Emergency Medical Technician
College of DuPage offers an Emergency Medical Technician certificate program each semester. Students interested in completing this ten-credit-hour course are encouraged to enroll early, as the classes fill up quickly. See certificate requirements below.
Completing EMT training is a first step toward becoming a paramedic and is also a great way for students to decide whether this is a career they would truly like to pursue. Emergency medical technicians are trained in basic emergency skills, rescue techniques, assessment of illness and the handling of hazardous materials. An EMT is trained to care for patients at the scene of an accident and while transporting patients by ambulance to the hospital under medical direction. The EMT has the emergency skills to assess a patient's condition and manage respiratory, cardiac and trauma emergencies.

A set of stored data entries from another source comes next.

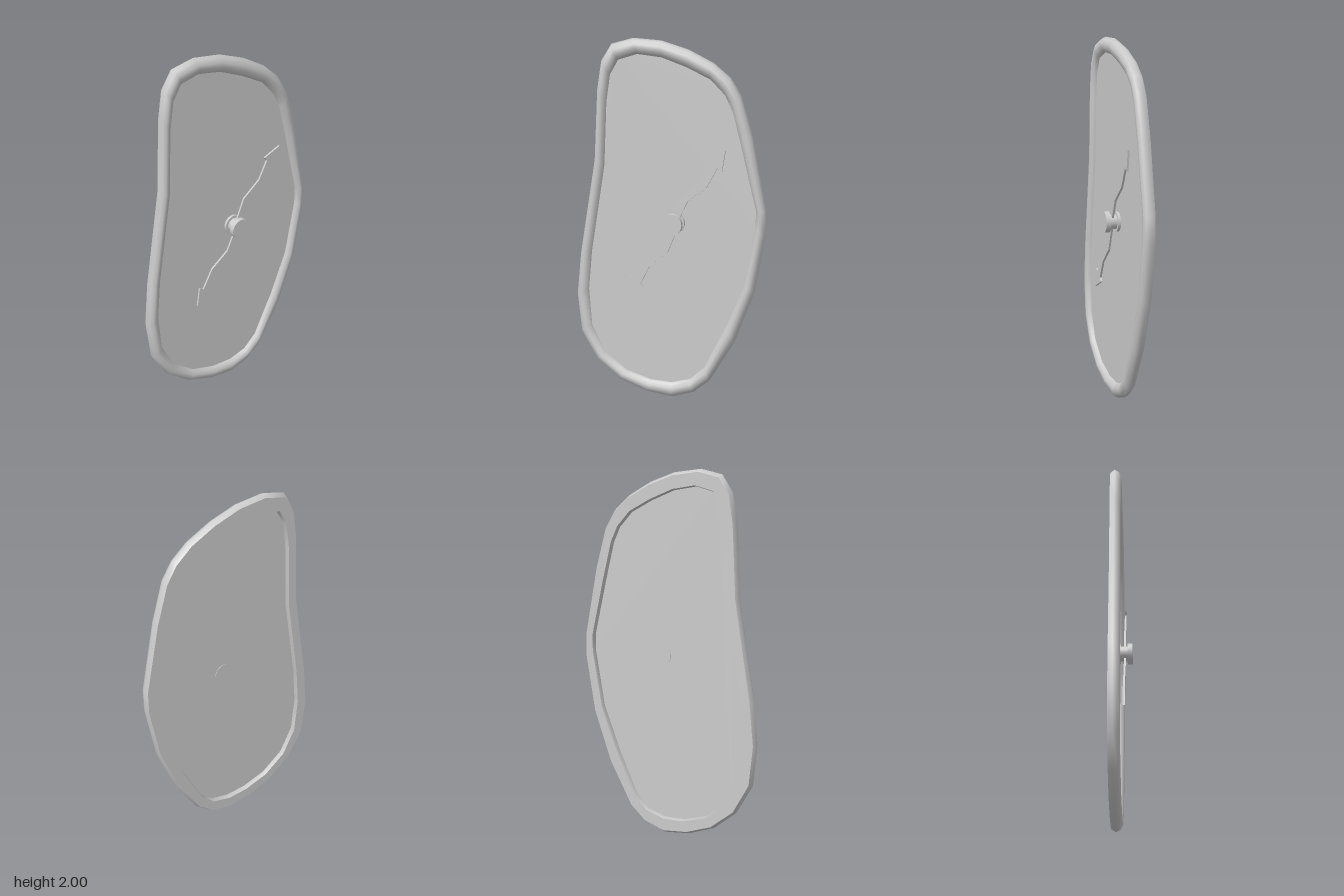
import * as THREE from 'three';

const material = new THREE.MeshStandardMaterial({ color: 0xcccccc });

// Matching outer and inner rim outlines, clockwise from the top
const outer = [
  [-0.2, 2], [-0.04, 1.985], [0.11, 1.937], [0.247, 1.867], [0.338, 1.792], [0.398, 1.7],
  [0.463, 1.485], [0.541, 1.09], [0.541, 0.955], [0.487, 0.648], [0.38, 0.357], [0.237, 0.118],
  [0.145, 0.043], [0.02, 0.003], [-0.135, 0.022], [-0.29, 0.08], [-0.425, 0.187], [-0.521, 0.35],
  [-0.545, 0.565], [-0.521, 0.8], [-0.43, 1.34], [-0.41, 1.73], [-0.385, 1.88], [-0.325, 1.97],
];
const inner = [
  [-0.175, 1.91], [-0.04, 1.892], [0.1, 1.84], [0.23, 1.777], [0.31, 1.695], [0.352, 1.61],
  [0.41, 1.39], [0.484, 1.09], [0.484, 1.0], [0.426, 0.685], [0.325, 0.437], [0.209, 0.2],
  [0.13, 0.124], [0.02, 0.093], [-0.103, 0.098], [-0.246, 0.14], [-0.378, 0.24], [-0.452, 0.39],
  [-0.468, 0.6], [-0.447, 0.823], [-0.368, 1.304], [-0.352, 1.654], [-0.33, 1.8], [-0.283, 1.88],
];
// Rim cross-section: fraction from inner to outer edge, and z (the back corners are doubled to stay sharp)
const section = [
  [0.82, -0.06], [1, -0.035], [0.87, -0.012], [0.62, 0], [0.38, 0], [0.13, -0.012], [0, -0.035],
  [0.06, -0.06], [0.06, -0.06], [0.82, -0.06],
];

const between = (i, t) => [0, 1].map(k => inner[i][k] + (outer[i][k] - inner[i][k]) * t);

function rimGeometry() {
  const pos = [], index = [], n = outer.length, m = section.length;
  for (let i = 0; i < n; i++) {
    for (const [t, z] of section) pos.push(...between(i, t), z);
    for (let j = 0; j < m - 1; j++) {
      const a = i * m + j, b = a + 1;
      const c = ((i + 1) % n) * m + j, d = c + 1;
      index.push(a, b, c, b, d, c);
    }
  }
  const g = new THREE.BufferGeometry();
  g.setAttribute('position', new THREE.Float32BufferAttribute(pos, 3));
  g.setIndex(index);
  g.computeVertexNormals();
  return g;
}

function slab(points, z0, z1) {
  const shape = new THREE.Shape(points.map(p => new THREE.Vector2(...p)));
  return new THREE.ExtrudeGeometry(shape, { depth: z1 - z0, bevelEnabled: false }).translate(0, 0, z0);
}

function disc(radius, z0, z1) {
  return new THREE.CylinderGeometry(radius, radius, z1 - z0, 32)
    .rotateX(Math.PI / 2).translate(0, 0, (z0 + z1) / 2);
}

export function createModel() {
  const group = new THREE.Group();
  const add = (name, geometry, parent = group) => {
    const mesh = new THREE.Mesh(geometry, material);
    mesh.name = name;
    parent.add(mesh);
    return mesh;
  };

  // Thin dial plate set halfway into the rim, recessed from front and back
  add('rim', rimGeometry());
  add('dialPlate', slab(outer.map((_, i) => between(i, 0.4)), -0.033, -0.027));

  // Flange, spindle, knob and the two zigzag arrow hands
  const movement = new THREE.Group();
  movement.name = 'movement';
  movement.position.set(0.039, 1.003, 0);
  group.add(movement);
  add('flange', disc(0.055, -0.036, -0.012), movement);
  add('spindle', disc(0.041, -0.012, 0.027), movement);
  add('knob', disc(0.058, 0.027, 0.055), movement);
  const hand = [
    [-0.02, 0], [0.005, 0.06], [0.045, 0.155], [0.15, 0.24], [0.202, 0.34], [0.185, 0.36],
    [0.287, 0.405], [0.27, 0.297], [0.245, 0.312], [0.185, 0.205], [0.08, 0.125], [0.02, 0],
  ];
  ['upperHand', 'lowerHand'].forEach((name, i) => {
    const mesh = add(name, slab(hand, 0.006, 0.017), movement);
    mesh.rotation.z = i * Math.PI;
    mesh.position.set(i * 0.013, i * -0.006, 0);
  });

  return group;
}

Most fire departments prefer hiring candidates who have already met state certification requirements for firefighter, emergency medical technician and paramedic. Emergency medical technicians work for fire departments, ambulance services and hospital emergency units. According to the U.S. Bureau of Labor Statistics 2006-2007 Occupational Outlook Handbook, job openings in these careers are expected to grow by as much as 27 percent by 2014. For more information on career outlook and salary information for EMTs, visit the Bureau of Labor Statistics website.
Please note: for Spring 2014 EMT registration, Health Requirements are NOT required prior to Registration but MUST BE COMPLETED by MIDTERM of the semester. Remember that the final TB read and Drug Screen must be done as follows:
- On 12/10/13 or later
Feedback/compliments/concerns regarding this Health Science Program. For general inquiries, please use contact information listed above.
EMT/Nursing Joint Pediatric Emergency Simulation
College of DuPage EMT and Nursing classes hosted a pediatric emergency simulation that involved a child "falling," with EMT students providing on-the-scene first-responder assessment and Nursing students following with emergency room treatment.
"The greatest lesson I took away from the program is the importance of the ethical rules that we discussed in every class. Varying degrees of ethical situations arise every day. It is important to know that you are not stepping over any ethical line. I also would advise that current students act like every day is a job interview and conduct themselves in a professional manner."Read Faculty Spotlight
2012 College of DuPage